5. Hitachi 1.5 LCDs
I'm a sucker for a great-looking HDTV and Hitachi definitely delivered those this year. Their new line of 1.5 HDTVs are only 1.5 inches thick. Hitachi claims that all new parts needed to be designed and manufactured to support these new ultra-thin displays. Oh, and the picture on the displays looked pretty good, too :) The 1.5 line will be available in 32", 37" and 42".Misses
Even with investor and actor Michael Douglas kicking off their press event, XStreamHD couldn't really win the crowd over for their new 1080p HD/7.1 DTS streaming service once they announced that they had no contracts signed with any content providers and that they would "let the studios decide" on the their content pricing structure and their rental terms once they do get them on board.
If they can get content from all of the major studios *and* provide that content in a simple, all-you-can-eat subscription plan, they could have a winner on their hands.
2. Samsung's 7" monitor add-on
Samsung showed off a new 22" LCD that features a 7" add-on monitor that attaches to the bezel of the 22-incher. The marketing guy from Samsung claims that most people don't actually need all of the screen real estate that 2 full-sized monitors provide. Even if that were true, I can't think of many practical uses of the tiny 7" screen. Give me another 22" display, please.

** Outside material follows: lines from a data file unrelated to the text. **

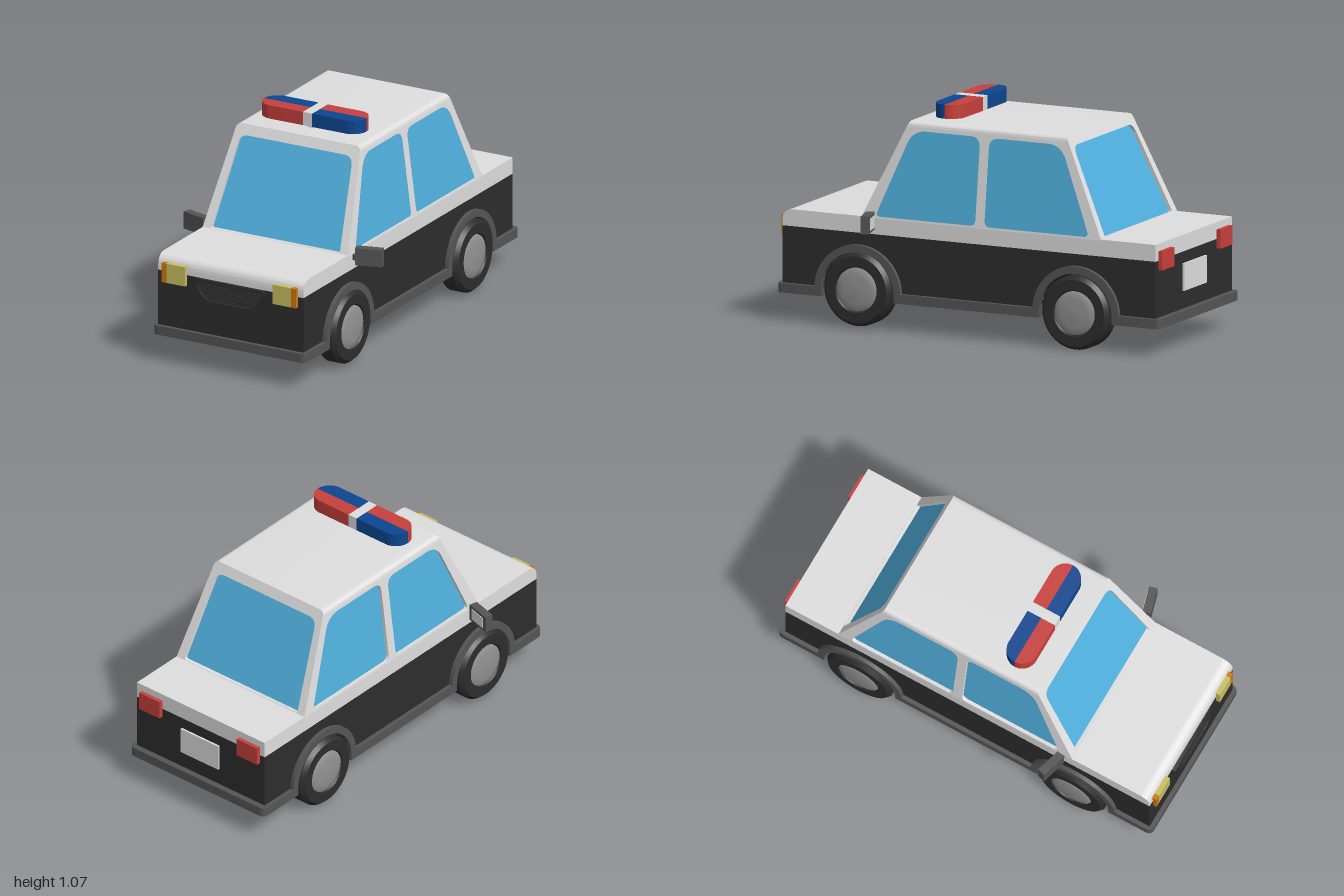
import * as THREE from 'three';
import { toCreasedNormals } from 'three/addons/utils/BufferGeometryUtils.js';

const mat = (name, color) => Object.assign(new THREE.MeshStandardMaterial({ color }), { name });

export function createModel() {
  const white = mat('white paint', 0xdedede), black = mat('black paint', 0x2d2d2d);
  const grey = mat('dark grey trim', 0x555555), glass = mat('blue glass', 0x50b0de);
  const yellow = mat('headlight yellow', 0xc9bf60), orange = mat('indicator orange', 0xcb7a10);
  const red = mat('red lens', 0xc8403c), blue = mat('blue lens', 0x0c4690), hubGrey = mat('hub grey', 0x929292);

  const car = new THREE.Group();
  car.name = 'patrolCar';

  const add = (name, geo, material, parent = car) => {
    const m = new THREE.Mesh(geo, material);
    m.name = name;
    parent.add(m);
    return m;
  };
  const box = (name, material, [x0, x1], [y0, y1], [z0, z1], parent) => {
    const m = add(name, new THREE.BoxGeometry(x1 - x0, y1 - y0, z1 - z0), material, parent);
    m.position.set((x0 + x1) / 2, (y0 + y1) / 2, (z0 + z1) / 2);
    return m;
  };
  // polygon of [x, y, cornerRadius]
  const poly = (pts, Type = THREE.Shape) => {
    const s = new Type();
    pts.forEach(([x, y, r = 0], i) => {
      const p = new THREE.Vector2(x, y), n = pts.length;
      const toward = (q) => p.clone().add(new THREE.Vector2(q[0] - x, q[1] - y).setLength(r));
      const a = toward(pts[(i + n - 1) % n]), b = toward(pts[(i + 1) % n]);
      if (i === 0) s.moveTo(a.x, a.y); else s.lineTo(a.x, a.y);
      if (r) s.quadraticCurveTo(x, y, b.x, b.y);
    });
    s.closePath();
    return s;
  };
  const extrude = (shape, depth) =>
    new THREE.ExtrudeGeometry(shape, { depth, bevelEnabled: false, curveSegments: 16 });
  const smooth = (g) => toCreasedNormals(g, 0.6);
  // side profiles use u = -z and run along x from x0
  const acrossX = (shape, x0, width) => smooth(extrude(shape, width).rotateY(Math.PI / 2).translate(x0, 0, 0));
  // plan shapes use v = -z and run upward from y0
  const upward = (shape, y0, height) => smooth(extrude(shape, height).rotateX(-Math.PI / 2).translate(0, y0, 0));

  const wheels = [{ name: 'front', z: 0.578, y: 0.19 }, { name: 'rear', z: -0.562, y: 0.18 }];
  const archY = 0.175, archIn = 0.19, archOut = 0.225;

  // Lower body with open wheel tunnels
  const lower = new THREE.Shape();
  lower.moveTo(-0.98, archY);
  for (const w of wheels) {
    lower.lineTo(-w.z - archIn, archY);
    lower.absarc(-w.z, archY, archIn, Math.PI, 0, true);
  }
  lower.lineTo(0.97, archY);
  lower.lineTo(0.97, 0.455);
  lower.lineTo(-0.98, 0.455);
  add('lowerBody', acrossX(lower, -0.39, 0.78), black);
  box('floor', black, [-0.38, 0.38], [0.145, 0.18], [-0.37, 0.386]);

  // Hood, shoulders and trunk
  add('upperBody', acrossX(poly([[-0.98, 0.455], [0.97, 0.455], [0.97, 0.535], [-0.98, 0.535, 0.06]]), -0.39, 0.78), white);

  // Bumpers and sills
  const bumper = (zIn) => poly([[-0.41, zIn], [0.41, zIn], [0.41, Math.sign(zIn), 0.03], [-0.41, Math.sign(zIn), 0.03]]);
  add('frontBumper', upward(bumper(-0.768), 0.14, 0.045), grey);
  add('rearBumper', upward(bumper(0.752), 0.14, 0.045), grey);
  for (const s of [-1, 1]) box('sill', grey, [s * 0.395 - 0.015, s * 0.395 + 0.015], [0.14, 0.185], [-0.372, 0.388]);

  // Cabin: slopes of the sides, windshield and rear window
  const base = 0.535, sSide = -0.13, sFront = -0.478, sBack = 0.4565;
  const hw = (y) => 0.39 + sSide * (y - base);
  const zf = (y) => 0.565 + sFront * (y - base);
  const zb = (y) => -0.685 + sBack * (y - base);
  const V = (x, y, z) => new THREE.Vector3(x, y, z);
  const cabin = new THREE.Group();
  cabin.name = 'cabin';
  car.add(cabin);

  // Leaning panel with openings, its outer face through `out` at the base
  const panel = (name, outline, holes, u, out, dist, lean) => {
    const shape = poly(outline);
    shape.holes = holes.map((h) => poly(h, THREE.Path));
    const m = new THREE.Matrix4().makeBasis(u, V(0, 1, 0).addScaledVector(out, lean), out);
    m.setPosition(out.clone().multiplyScalar(dist - lean * base));
    add(name, smooth(extrude(shape, 0.03).translate(0, 0, -0.03).applyMatrix4(m)), white, cabin);
  };
  const y0 = 0.53, y1 = 0.97;
  const ends = [[-hw(y0), y0], [hw(y0), y0], [hw(y1), y1], [-hw(y1), y1]];
  const screen = [[-0.345, 0.537, 0.01], [0.345, 0.537, 0.01], [0.302, 0.948, 0.045], [-0.302, 0.948, 0.045]];
  panel('windshieldFrame', ends, [screen], V(1, 0, 0), V(0, 0, 1), 0.565, sFront);
  panel('rearWindowFrame', ends, [screen], V(-1, 0, 0), V(0, 0, -1), 0.685, -sBack);
  const side = [[zb(y0), y0], [zf(y0), y0], [zf(y1), y1], [zb(y1), y1]];
  const doors = [
    [[-0.027, 0.54, 0.03], [0.495, 0.54, 0.03], [0.325, 0.953, 0.07], [-0.027, 0.953, 0.05]],
    [[-0.622, 0.54, 0.03], [-0.075, 0.54, 0.03], [-0.075, 0.953, 0.05], [-0.45, 0.953, 0.07]],
  ];
  for (const s of [-1, 1]) {
    const turn = (pts) => pts.map(([z, y, r]) => [-s * z, y, r]);
    panel(s > 0 ? 'leftDoorFrame' : 'rightDoorFrame', turn(side), doors.map(turn), V(0, 0, -s), V(s, 0, 0), 0.39, sSide);
  }

  // Move z so that the ends of a unit-deep block follow the two screens
  const slopeEnds = (geo, inset) => {
    const p = geo.attributes.position;
    for (let i = 0; i < p.count; i++) {
      const y = p.getY(i);
      p.setZ(i, p.getZ(i) > 0.5 ? zf(y) - inset : zb(y) + inset);
    }
    geo.computeVertexNormals();
    return geo;
  };
  const section = (yLow, yHigh, inset, r) => poly([
    [-hw(yLow) + inset, yLow], [hw(yLow) - inset, yLow], [hw(yHigh) - inset, yHigh, r], [-hw(yHigh) + inset, yHigh, r]]);
  add('roof', smooth(slopeEnds(extrude(section(0.965, 0.995, 0, 0.025), 1), 0)), white, cabin);
  add('windows', slopeEnds(extrude(section(0.53, 0.97, 0.016, 0), 1), 0.018), glass, cabin);

  // Wheels, arches, axles
  const tyreProfile = [[0, 0.32], [0.155, 0.32], [0.175, 0.335], [0.175, 0.405], [0.158, 0.425], [0.11, 0.425], [0.105, 0.415], [0, 0.415]]
    .map(([r, x]) => new THREE.Vector2(r, x));
  const hubProfile = [[0.105, 0.41], [0.103, 0.42], [0.07, 0.427], [0, 0.43]].map(([r, x]) => new THREE.Vector2(r, x));
  for (const w of wheels) {
    const arch = new THREE.Shape();
    arch.moveTo(-w.z - archOut, 0.14);
    arch.lineTo(-w.z - archOut, archY);
    arch.absarc(-w.z, archY, archOut, Math.PI, 0, true);
    arch.lineTo(-w.z + archOut, 0.14);
    arch.lineTo(-w.z + archIn, 0.14);
    arch.absarc(-w.z, archY, archIn, 0, Math.PI, false);
    arch.lineTo(-w.z - archIn, 0.14);
    for (const s of [-1, 1]) {
      add(w.name + 'Arch', acrossX(arch, s > 0 ? 0.36 : -0.41, 0.05), grey);
      const wheel = new THREE.Group();
      wheel.name = w.name + 'Wheel';
      wheel.position.set(0, w.y, w.z);
      wheel.rotation.z = -s * Math.PI / 2;
      car.add(wheel);
      add('tyre', toCreasedNormals(new THREE.LatheGeometry(tyreProfile, 48), 0.5), black, wheel);
      add('hub', new THREE.LatheGeometry(hubProfile, 36), hubGrey, wheel);
    }
    for (const [name, r, len] of [['Axle', 0.03, 0.66], ['AxleHousing', 0.055, 0.24]]) {
      const a = add(w.name + name, new THREE.CylinderGeometry(r, r, len, 24), black);
      a.rotation.z = Math.PI / 2;
      a.position.set(0, w.y, w.z);
    }
  }

  // Lamps and mirrors, one per side
  for (const s of [-1, 1]) {
    const span = (a, b) => (s > 0 ? [a, b] : [-b, -a]);
    box('headlight', yellow, span(0.235, 0.335), [0.405, 0.5], [0.96, 1]);
    box('indicator', orange, span(0.335, 0.36), [0.405, 0.5], [0.96, 1]);
    box('tailLight', red, span(0.235, 0.36), [0.41, 0.5], [-0.99, -0.96]);
    box('mirrorArm', grey, span(0.37, 0.42), [0.5, 0.527], [0.5, 0.525]);
    const mirror = new THREE.Group();
    mirror.name = 'mirror';
    mirror.position.set(s * 0.465, 0.522, 0.495);
    mirror.rotation.y = s * 0.27;
    car.add(mirror);
    box('mirrorHousing', grey, [-0.065, 0.065], [-0.042, 0.042], [-0.02, 0.02], mirror);
    box('mirrorGlass', white, [-0.047, 0.047], [-0.028, 0.028], [-0.023, -0.019], mirror);
  }

  // Grille and rear plate
  const grille = (k) => [[-0.185 + k, 0.455 - k, 0.015], [-0.185 + k, 0.41, 0.03], [-0.125, 0.343 + k, 0.04],
    [0.125, 0.343 + k, 0.04], [0.185 - k, 0.41, 0.03], [0.185 - k, 0.455 - k, 0.015]];
  const rim = poly(grille(0));
  rim.holes.push(poly(grille(0.01), THREE.Path));
  add('grilleRim', smooth(extrude(rim, 0.025).translate(0, 0, 0.972)), black);
  for (let i = 0; i < 7; i++) {
    const y = 0.36 + i * 0.013, half = Math.min(0.175, 0.128 + (y - 0.36) * 0.95);
    box('grilleSlat', black, [-half, half], [y - 0.003, y + 0.003], [0.975, 0.989]);
  }
  box('rearPlate', white, [-0.115, 0.115], [0.27, 0.4], [-0.98, -0.965]);

  // Roof light bar: four coloured quarters around a white centre
  const barZ = 0.192, barR = 0.073;
  for (const sx of [-1, 1]) for (const sz of [-1, 1]) {
    const q = new THREE.Shape();
    q.moveTo(sx * 0.025, 0);
    q.lineTo(sx * 0.275, 0);
    q.absarc(sx * (0.275 - barR), 0, barR, sx > 0 ? 0 : Math.PI, -sz * Math.PI / 2 + (sx < 0 && sz > 0 ? 2 * Math.PI : 0),
      sx * sz > 0);
    q.lineTo(sx * 0.025, -sz * barR);
    q.closePath();
    add('lightBarLens', upward(q, 1.01, 0.066).translate(0, 0, barZ), sx * sz > 0 ? blue : red);
  }
  box('lightBarCentre', white, [-0.025, 0.025], [1.01, 1.076], [barZ - barR, barZ + barR]);
  box('lightBarMount', white, [-0.016, 0.016], [0.99, 1.012], [0.145, 0.24]);

  return car;
}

3. Philips' Active Crystals jewelry
I mentioned these earlier in the week, so I won't pile on too much here. However, is anyone really going to buy a 1GB heart-shaped USB thumb drive pendant that costs $179? The Philips rep claimed they would make a great Valentine's Day gift. I can only imagine what my wife would do if I bought her one of these.So what was the best (and worst) products you saw announced at CES? Which ones will you be waiting in line to get?